━━━━━ MATERIAL PROVIDED ━━━━━
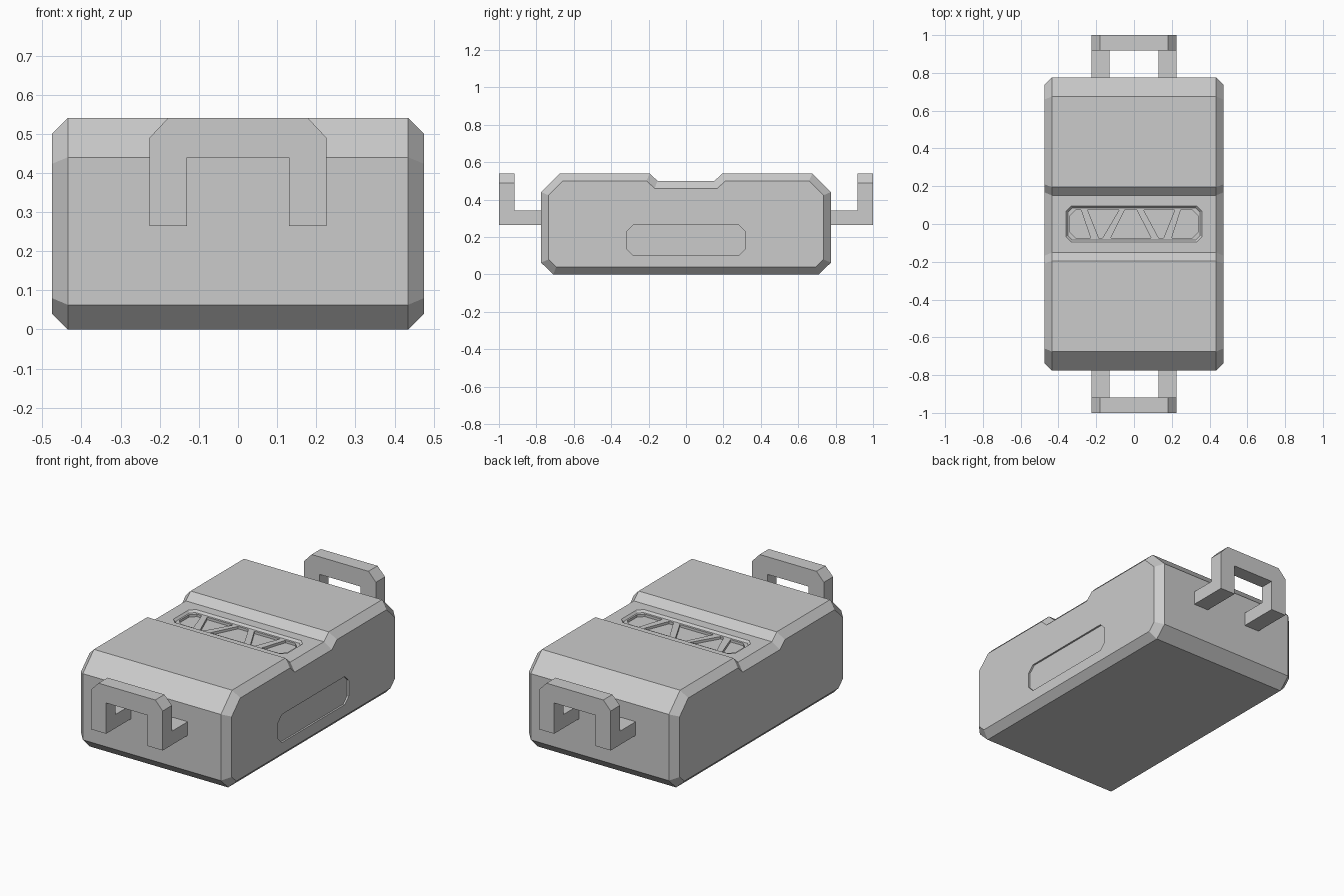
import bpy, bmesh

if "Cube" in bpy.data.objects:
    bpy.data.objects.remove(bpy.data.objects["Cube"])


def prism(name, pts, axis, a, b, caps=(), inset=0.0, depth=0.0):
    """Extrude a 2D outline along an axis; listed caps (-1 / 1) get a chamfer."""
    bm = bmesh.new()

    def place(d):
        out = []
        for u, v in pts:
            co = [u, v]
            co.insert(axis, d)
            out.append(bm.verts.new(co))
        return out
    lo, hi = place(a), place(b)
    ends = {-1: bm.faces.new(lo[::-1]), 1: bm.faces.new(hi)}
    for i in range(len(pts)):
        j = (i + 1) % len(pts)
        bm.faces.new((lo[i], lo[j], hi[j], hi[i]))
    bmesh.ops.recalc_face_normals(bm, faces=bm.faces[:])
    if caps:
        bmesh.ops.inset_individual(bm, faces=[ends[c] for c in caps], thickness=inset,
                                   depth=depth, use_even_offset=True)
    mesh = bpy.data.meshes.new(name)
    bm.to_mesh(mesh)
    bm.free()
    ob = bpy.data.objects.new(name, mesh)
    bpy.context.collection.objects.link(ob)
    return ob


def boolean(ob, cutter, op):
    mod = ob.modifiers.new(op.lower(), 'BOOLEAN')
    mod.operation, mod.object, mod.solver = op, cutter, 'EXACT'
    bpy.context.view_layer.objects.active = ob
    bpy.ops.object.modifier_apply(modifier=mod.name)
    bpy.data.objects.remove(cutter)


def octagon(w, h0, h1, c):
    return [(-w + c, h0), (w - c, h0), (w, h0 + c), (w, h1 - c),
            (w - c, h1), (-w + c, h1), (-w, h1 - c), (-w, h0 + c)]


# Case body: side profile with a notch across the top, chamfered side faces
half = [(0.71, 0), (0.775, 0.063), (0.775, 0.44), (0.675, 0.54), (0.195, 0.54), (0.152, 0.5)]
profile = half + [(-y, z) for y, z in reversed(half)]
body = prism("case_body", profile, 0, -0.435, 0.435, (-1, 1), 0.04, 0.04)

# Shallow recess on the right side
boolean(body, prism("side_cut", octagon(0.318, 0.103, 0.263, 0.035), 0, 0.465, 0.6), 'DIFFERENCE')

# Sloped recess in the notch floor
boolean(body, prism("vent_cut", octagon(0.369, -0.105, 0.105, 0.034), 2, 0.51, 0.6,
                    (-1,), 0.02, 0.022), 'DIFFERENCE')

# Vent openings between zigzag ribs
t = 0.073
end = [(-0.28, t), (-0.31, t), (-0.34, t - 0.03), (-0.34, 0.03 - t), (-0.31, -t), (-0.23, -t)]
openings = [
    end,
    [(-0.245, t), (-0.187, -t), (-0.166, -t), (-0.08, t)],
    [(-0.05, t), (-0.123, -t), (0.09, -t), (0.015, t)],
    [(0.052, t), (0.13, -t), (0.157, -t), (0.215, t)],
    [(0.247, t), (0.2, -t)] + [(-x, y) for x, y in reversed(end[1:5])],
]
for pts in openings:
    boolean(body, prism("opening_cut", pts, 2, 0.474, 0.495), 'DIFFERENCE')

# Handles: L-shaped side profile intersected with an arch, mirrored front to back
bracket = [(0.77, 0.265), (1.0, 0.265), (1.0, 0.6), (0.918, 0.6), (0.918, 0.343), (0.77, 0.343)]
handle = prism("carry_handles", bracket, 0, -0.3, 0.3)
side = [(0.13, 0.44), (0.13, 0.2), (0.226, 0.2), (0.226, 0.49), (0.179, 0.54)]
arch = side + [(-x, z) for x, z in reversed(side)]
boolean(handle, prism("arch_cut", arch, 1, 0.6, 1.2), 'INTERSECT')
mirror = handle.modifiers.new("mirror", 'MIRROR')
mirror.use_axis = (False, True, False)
━━━━━
## YOUR TASK:
Only the lines from the start of the records above through the line containing "for u, v in" should be returned, exactly and with both ends, please; the pictures stay out.

## WRITTEN ANSWER:
import bpy, bmesh

if "Cube" in bpy.data.objects:
    bpy.data.objects.remove(bpy.data.objects["Cube"])


def prism(name, pts, axis, a, b, caps=(), inset=0.0, depth=0.0):
    """Extrude a 2D outline along an axis; listed caps (-1 / 1) get a chamfer."""
    bm = bmesh.new()

    def place(d):
        out = []
        for u, v in pts:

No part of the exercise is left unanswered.